▶ **Task prompt**:
Among the lines below, take the one holding "profile = [(R0, 0), (0.311, 0.78)]", the one holding "[[(CX + r * math.cos(a), r", and all lines between them. Set them down exactly.

▶ **Records to process**:

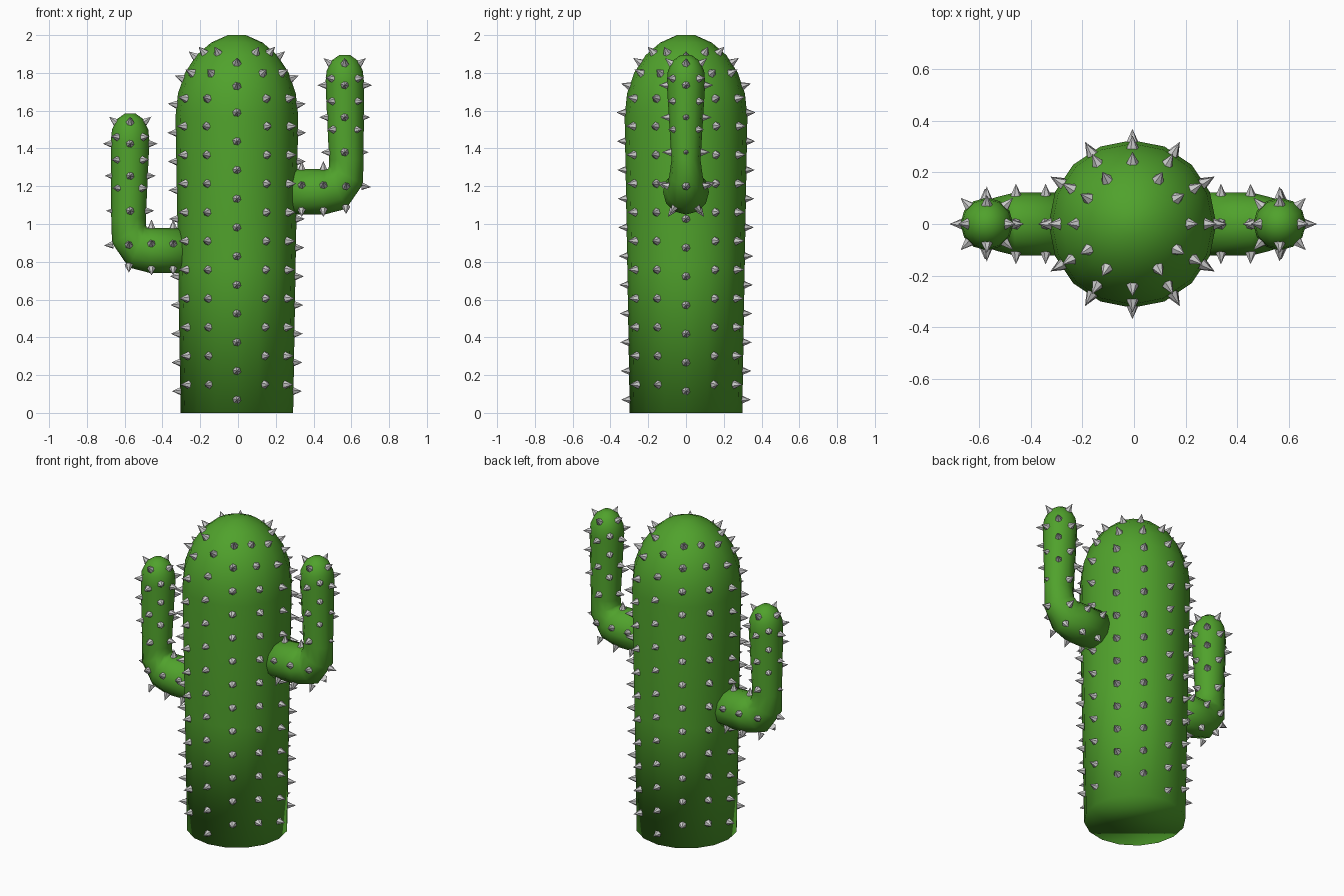
import bpy, bmesh, math
from mathutils import Vector

if "Cube" in bpy.data.objects:
    bpy.data.objects.remove(bpy.data.objects["Cube"])

CX = -0.006                      # body axis
R0, R1, ZD, HD = 0.298, 0.325, 1.57, 0.43   # base radius, shoulder radius, dome start, dome height

green = bpy.data.materials.new("cactus_green")
green.diffuse_color = (0.08, 0.36, 0.025, 1)
green.use_nodes = True
green.node_tree.nodes["Principled BSDF"].inputs["Base Color"].default_value = green.diffuse_color


def finish(name, bm, mat=None, smooth=False):
    bmesh.ops.recalc_face_normals(bm, faces=bm.faces[:])
    me = bpy.data.meshes.new(name)
    bm.to_mesh(me)
    bm.free()
    if mat:
        me.materials.append(mat)
    for p in me.polygons:
        p.use_smooth = smooth
    ob = bpy.data.objects.new(name, me)
    bpy.context.collection.objects.link(ob)
    return ob


def skin(name, rings):
    """Bridge equal rings of points and cap both ends."""
    bm = bmesh.new()
    loops = [[bm.verts.new(p) for p in ring] for ring in rings]
    n = len(loops[0])
    for a, b in zip(loops, loops[1:]):
        for i in range(n):
            j = (i + 1) % n
            bm.faces.new((a[i], a[j], b[j], b[i]))
    bm.faces.new(loops[0])
    bm.faces.new(loops[-1])
    return finish(name, bm, green, True)


def add_spike(bm, pos, normal, r=0.024, h=0.047, n=6):
    """Small faceted cone standing on the surface."""
    d = Vector(normal).normalized()
    p = Vector(pos) - d * 0.004
    u = d.orthogonal().normalized()
    v = d.cross(u)
    base = [bm.verts.new(p + r * (u * math.cos(t) + v * math.sin(t)))
            for t in (2 * math.pi * i / n for i in range(n))]
    tip = bm.verts.new(p + d * (h + 0.004))
    for i in range(n):
        bm.faces.new((base[i], base[(i + 1) % n], tip))
    bm.faces.new(base[::-1])


# Trunk: 16-sided, widening upward, with an elliptical dome
profile = [(R0, 0), (0.311, 0.78)]
for k in range(6):
    t = math.radians(16.3 * k)
    profile.append((R1 * math.cos(t), ZD + HD * math.sin(t)))
profile[-1] = (profile[-1][0], 2.0)
skin("trunk", [[(CX + r * math.cos(a), r * math.sin(a), z)
                for a in (2 * math.pi * i / 16 for i in range(16))] for r, z in profile])

# Trunk spikes: 12 staggered columns following the profile
bm = bmesh.new()
for c in range(12):
    a = math.radians(30 * c)
    start = 0.115 if c % 6 == 0 else 0.07 if c % 3 == 0 else 0.15
    for i in range(14):
        s = start + 0.152 * i
        t = max(0, (s - ZD) / 0.45)
        if t > 1.0:
            break
        if t == 0:
            r, z, nr, nz = R0 + (R1 - R0) * s / ZD, s, 1, 0
        else:
            r, z = R1 * math.cos(t), ZD + HD * math.sin(t)
            nr, nz = math.cos(t) / R1, math.sin(t) / HD
        r -= 0.003
        add_spike(bm, (CX + r * math.cos(a), r * math.sin(a), z),
                  (nr * math.cos(a), nr * math.sin(a), nz))
finish("trunk_spikes", bm)

# Arm sections: inner (x, z), outer (x, z), half width in y
SECTIONS = [
    ((0.25, 1.29), (0.25, 1.05), 0.122),
    ((0.46, 1.29), (0.46, 1.05), 0.122),
    ((0.48, 1.292), (0.575, 1.08), 0.105),
    ((0.485, 1.305), (0.664, 1.21), 0.088),
    ((0.485, 1.34), (0.668, 1.34), 0.077),
    ((0.466, 1.75), (0.67, 1.75), 0.102),
    ((0.472, 1.81), (0.664, 1.81), 0.096),
    ((0.498, 1.865), (0.638, 1.865), 0.07),
    ((0.54, 1.895), (0.596, 1.895), 0.028),
]
AX = 0.568                       # axis of the upright part


def build_arm(side, sign, dz):
    def place(x, y, z):
        return (sign * x - 0.003, y, z + dz)

    rings = []
    for (ix, iz), (ox, oz), w in SECTIONS:
        ring = []
        for k in range(12):
            a = 2 * math.pi * k / 12
            f = 0.5 + 0.5 * math.cos(a)
            ring.append(place(ox + (ix - ox) * f, w * math.sin(a), oz + (iz - oz) * f))
        rings.append(ring)
    skin(side + "_arm", rings)

    bm = bmesh.new()

    def spike(p, n):
        add_spike(bm, place(*p), (sign * n[0], n[1], n[2]), 0.022, 0.045)

    # five rows round the horizontal part
    for x, r in ((0.34, 0.119), (0.455, 0.119), (0.575, 0.1)):
        for k in range(5):
            if x > 0.5 and k == 0:
                continue
            a = math.radians(90 + 72 * k)
            spike((x, r * math.cos(a), 1.17 + r * math.sin(a)),
                  (0, math.cos(a), math.sin(a)))
    spike((0.662, 0, 1.2), (1, 0, -0.1))
    # eight staggered columns on the upright part
    for k in range(8):
        a = math.radians(45 * k)
        rows = ((1.5, 0.088, 0), (1.65, 0.095, 0), (1.77, 0.099, 0.1)) if k % 2 else \
               ((1.38, 0.082, 0), (1.565, 0.09, 0), (1.735, 0.1, 0), (1.85, 0.077, 0.8))
        for z, r, up in rows:
            spike((AX + r * math.cos(a), r * math.sin(a), z),
                  (math.cos(a), math.sin(a), up))
    finish(side + "_arm_spikes", bm)


build_arm("right", 1, 0)
build_arm("left", -1, -0.31)
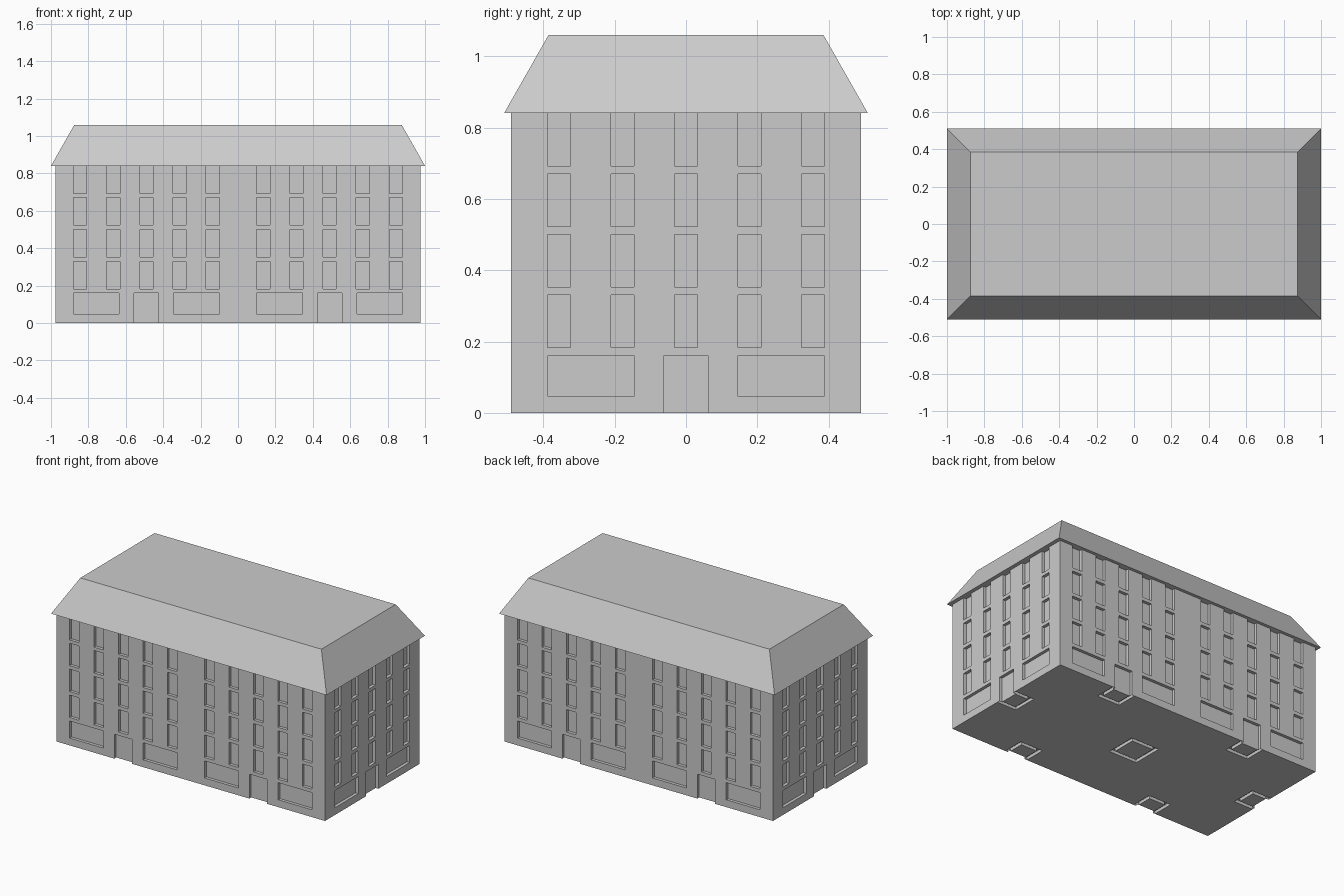
import bpy
import bmesh
from mathutils import Matrix, Vector

cube = bpy.data.objects.get("Cube")
if cube:
    bpy.data.objects.remove(cube, do_unlink=True)

stone = bpy.data.materials.new("stone_grey")
stone.use_nodes = True
GREY = (0.6, 0.6, 0.6, 1)
stone.diffuse_color = GREY
stone.node_tree.nodes["Principled BSDF"].inputs["Base Color"].default_value = GREY

HX, HY, EAVES, DEPTH = 0.975, 0.49, 0.84, 0.02


def finish(name, bm):
    bmesh.ops.recalc_face_normals(bm, faces=bm.faces)
    mesh = bpy.data.meshes.new(name)
    bm.to_mesh(mesh)
    bm.free()
    mesh.materials.append(stone)
    obj = bpy.data.objects.new(name, mesh)
    bpy.context.collection.objects.link(obj)
    return obj


def wall(name, half, dist, turn, openings):
    """Wall cut into a grid along the opening edges; cells inside openings are set back."""
    us = sorted({-half, half} | {u for o in openings for u in o[:2]})
    zs = sorted({0, EAVES} | {z for o in openings for z in o[2:]})
    bm = bmesh.new()
    rot = Matrix.Rotation(turn, 3, 'Z')

    def quad(pts):
        bm.faces.new([bm.verts.new(rot @ Vector(p)) for p in pts])

    # plain wall cells
    for u0, u1 in zip(us, us[1:]):
        for z0, z1 in zip(zs, zs[1:]):
            cu, cz = (u0 + u1) / 2, (z0 + z1) / 2
            if not any(a < cu < b and c < cz < d for a, b, c, d in openings):
                quad([(u0, -dist, z0), (u1, -dist, z0), (u1, -dist, z1), (u0, -dist, z1)])
    # recessed panels with their reveals
    back = DEPTH - dist
    for a, b, c, d in openings:
        rim = [(a, c), (b, c), (b, d), (a, d)]
        quad([(u, back, z) for u, z in rim])
        for (u0, z0), (u1, z1) in zip(rim, rim[1:] + rim[:1]):
            if z0 == z1 == 0:
                continue
            quad([(u0, -dist, z0), (u1, -dist, z1), (u1, back, z1), (u0, back, z0)])
    bmesh.ops.remove_doubles(bm, verts=bm.verts, dist=0.0001)
    bmesh.ops.dissolve_limit(bm, angle_limit=0.01, verts=bm.verts, edges=bm.edges)
    obj = finish(name, bm)
    # make the outer wall face away from the building
    outward = rot @ Vector((0, -1, 0))
    if sum(p.area * p.normal.dot(outward) for p in obj.data.polygons) < 0:
        obj.data.flip_normals()
    return obj


# window rows and ground floor openings
rows = [(0.183 + i * 0.17, 0.33 + i * 0.17) for i in range(3)] + [(0.692, EAVES)]
long_side = [(c - 0.035, c + 0.035, *r)
             for s in (-1, 1) for c in (s * x for x in (0.135, 0.312, 0.49, 0.667, 0.845))
             for r in rows]
for s in (-1, 1):
    for a, b, bottom in ((0.1, 0.345, 0.048), (0.425, 0.555, 0), (0.635, 0.88, 0.048)):
        long_side.append((min(s * a, s * b), max(s * a, s * b), bottom, 0.16))

short_side = [(c - 0.032, c + 0.032, *r) for c in (-0.356, -0.178, 0, 0.178, 0.356) for r in rows]
short_side += [(-0.388, -0.145, 0.048, 0.16), (-0.063, 0.063, 0, 0.16), (0.145, 0.388, 0.048, 0.16)]

QUARTER = 1.570796
wall("front_wall", HX, HY, 0, long_side)
wall("left_wall", HY, HX, QUARTER, short_side)
wall("back_wall", HX, HY, 2 * QUARTER, long_side)
wall("right_wall", HY, HX, 3 * QUARTER, short_side)


def box(name, x0, x1, y0, y1, z0, z1):
    bm = bmesh.new()
    bmesh.ops.create_cube(bm, size=1)
    for v in bm.verts:
        v.co = Vector((x1 if v.co.x > 0 else x0, y1 if v.co.y > 0 else y0, z1 if v.co.z > 0 else z0))
    return finish(name, bm)


# floor slab with door notches and shallow square grooves beneath
floor = box("floor", -HX, HX, -HY, HY, 0, 0.04)
pads = [(x, s * HY, 0.065, DEPTH) for x in (-0.49, 0.49) for s in (-1, 1)]
pads += [(s * HX, 0, DEPTH, 0.063) for s in (-1, 1)]


def cut(cutter):
    cutter.hide_render = True
    cutter.hide_viewport = True
    mod = floor.modifiers.new("cut", 'BOOLEAN')
    mod.operation = 'DIFFERENCE'
    mod.solver = 'EXACT'
    mod.object = cutter


def groove(x, y, size):
    for sx, sy in ((-1, 0), (1, 0), (0, -1), (0, 1)):
        w, h = (0.012, size + 0.012) if sx else (size + 0.012, 0.012)
        cx, cy = x + sx * size, y + sy * size
        cut(box("groove_cutter", cx - w, cx + w, cy - h, cy + h, -0.02, 0.02))


for x, y, w, h in pads:
    cut(box("door_cutter", x - w, x + w, y - h, y + h, -0.03, 0.06))
    groove(x * 0.94 if y == 0 else x, y * 0.88, 0.07)
groove(0, 0, 0.09)

# hipped roof with a flat top and overhanging eaves
bm = bmesh.new()
bmesh.ops.create_cube(bm, size=2)
for v in bm.verts:
    top = v.co.z > 0
    v.co.x *= 0.875 if top else 1
    v.co.y *= 0.385 if top else 0.51
    v.co.z = 1.06 if top else EAVES
finish("roof", bm)
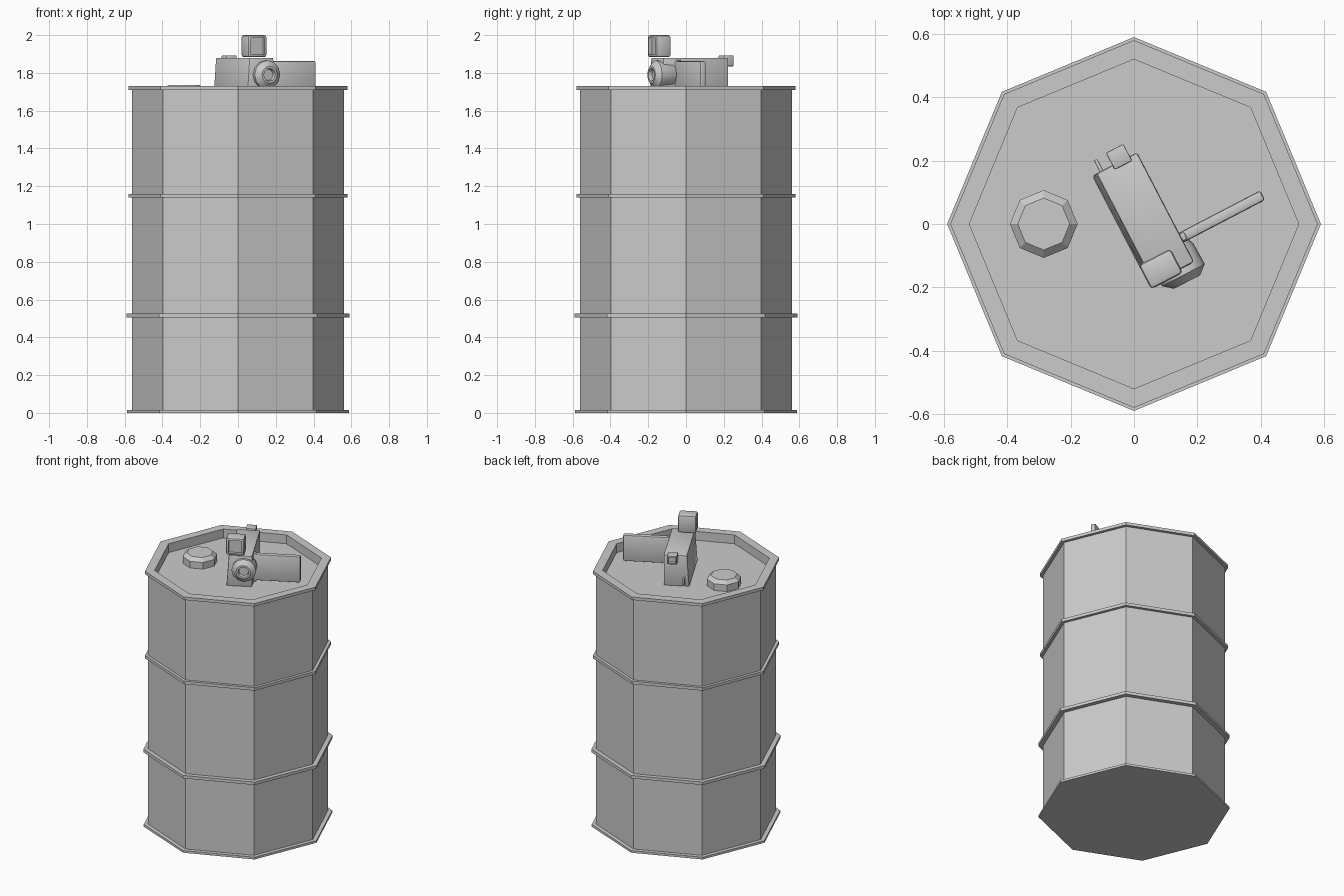
import bpy, bmesh, math
from mathutils import Matrix

cube = bpy.data.objects.get("Cube")
if cube:
    bpy.data.objects.remove(cube, do_unlink=True)

grey = bpy.data.materials.new("plain_grey")
grey.use_nodes = True
GREY = (0.6, 0.6, 0.6, 1)
grey.diffuse_color = GREY
grey.node_tree.nodes["Principled BSDF"].inputs["Base Color"].default_value = GREY

FLOOR = 1.67
TURN = math.radians(27.5)   # the camera stands turned on the lid


def finish(name, bm, loc=(0, 0, 0), turn=0.0, smooth=False):
    bmesh.ops.recalc_face_normals(bm, faces=bm.faces)
    mesh = bpy.data.meshes.new(name)
    bm.to_mesh(mesh)
    bm.free()
    mesh.materials.append(grey)
    obj = bpy.data.objects.new(name, mesh)
    bpy.context.collection.objects.link(obj)
    obj.location = loc
    obj.rotation_euler.z = turn
    if smooth:
        bpy.ops.object.select_all(action='DESELECT')
        obj.select_set(True)
        bpy.context.view_layer.objects.active = obj
        bpy.ops.object.shade_smooth_by_angle(angle=math.radians(35))
    return obj


def lathe(bm, profile, sides):
    """Turn (radius, height) points around z and cap both ends."""
    rings = []
    for r, z in profile:
        rings.append([bm.verts.new((r * math.cos(math.tau * i / sides),
                                    r * math.sin(math.tau * i / sides), z))
                      for i in range(sides)])
    for a, b in zip(rings, rings[1:]):
        for i in range(sides):
            j = (i + 1) % sides
            bm.faces.new((a[i], a[j], b[j], b[i]))
    bm.faces.new(rings[0])
    bm.faces.new(rings[-1])


def box(name, x, y, z, bevel=0.0, flare=0.0, inset=None):
    """Box from ranges; flare widens the left foot, inset = (y side, rim, depth)."""
    bm = bmesh.new()
    bmesh.ops.create_cube(bm, size=1)
    for v in bm.verts:
        low = v.co.z < 0
        left = v.co.x < 0
        v.co = [r[0] + (c + 0.5) * (r[1] - r[0]) for c, r in zip(v.co, (x, y, z))]
        if low and left:
            v.co.x -= flare
    if bevel:
        bmesh.ops.bevel(bm, geom=bm.edges[:], offset=bevel, segments=2,
                        profile=0.5, affect='EDGES')
    if inset:
        side, rim, depth = inset
        bm.normal_update()
        face = max(bm.faces, key=lambda f: f.normal.y * side * f.calc_area())
        bmesh.ops.inset_individual(bm, faces=[face], thickness=rim)
        hole = bmesh.ops.extrude_discrete_faces(bm, faces=[face])["faces"][0]
        for v in hole.verts:
            v.co.y -= side * depth
    return finish(name, bm, turn=TURN, smooth=bevel > 0)


# Drum with four rolled hoops and a sunken lid
BODY = 0.56
profile = []
for low, high, r in ((0, 0.015, 0.588), (0.505, 0.525, 0.59),
                     (1.14, 1.16, 0.58), (1.71, 1.73, 0.58)):
    if low > 0:
        profile.append((BODY, low))
    profile += [(r, low), (r, high)]
    if high < 1.7:
        profile.append((BODY, high))
profile += [(0.52, 1.73), (0.52, FLOOR)]
bm = bmesh.new()
lathe(bm, profile, 8)
finish("drum", bm)

# Filler cap
bm = bmesh.new()
lathe(bm, [(0.107, FLOOR), (0.107, 1.715), (0.082, 1.737)], 8)
finish("filler_cap", bm, loc=(-0.285, 0, 0))

# Video camera: body, lamp, fold-out screen, eyepiece, strap loop
box("camera_body", (-0.032, 0.113), (-0.194, 0.196), (FLOOR, 1.88), 0.008, flare=0.015)
box("camera_lamp", (-0.047, 0.066), (-0.208, -0.122), (1.883, 2.0), 0.012,
    inset=(-1, 0.005, 0.02))
box("screen_panel", (0.10, 0.402), (-0.124, -0.09), (1.685, 1.862), 0.008)
box("screen_hinge", (0.105, 0.128), (-0.12, -0.094), (1.675, 1.868), 0.005)
box("eyepiece", (0.025, 0.087), (0.18, 0.24), (1.835, 1.892), 0.004,
    inset=(1, 0.006, 0.02))
box("strap_loop", (-0.02, -0.008), (0.19, 0.236), (1.69, 1.735), 0.003)

# Lens barrel with a stepped, hollow front
bm = bmesh.new()
lathe(bm, [(0.06, 0.11), (0.074, 0.14), (0.076, 0.215), (0.046, 0.24),
           (0.034, 0.24), (0.030, 0.22)], 12)
bm.transform(Matrix.Translation((0.064, 0, 1.79)) @ Matrix.Rotation(math.pi / 2, 4, 'X'))
finish("camera_lens", bm, turn=TURN, smooth=True)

▶ **Completed task**:
profile = [(R0, 0), (0.311, 0.78)]
for k in range(6):
    t = math.radians(16.3 * k)
    profile.append((R1 * math.cos(t), ZD + HD * math.sin(t)))
profile[-1] = (profile[-1][0], 2.0)
skin("trunk", [[(CX + r * math.cos(a), r * math.sin(a), z)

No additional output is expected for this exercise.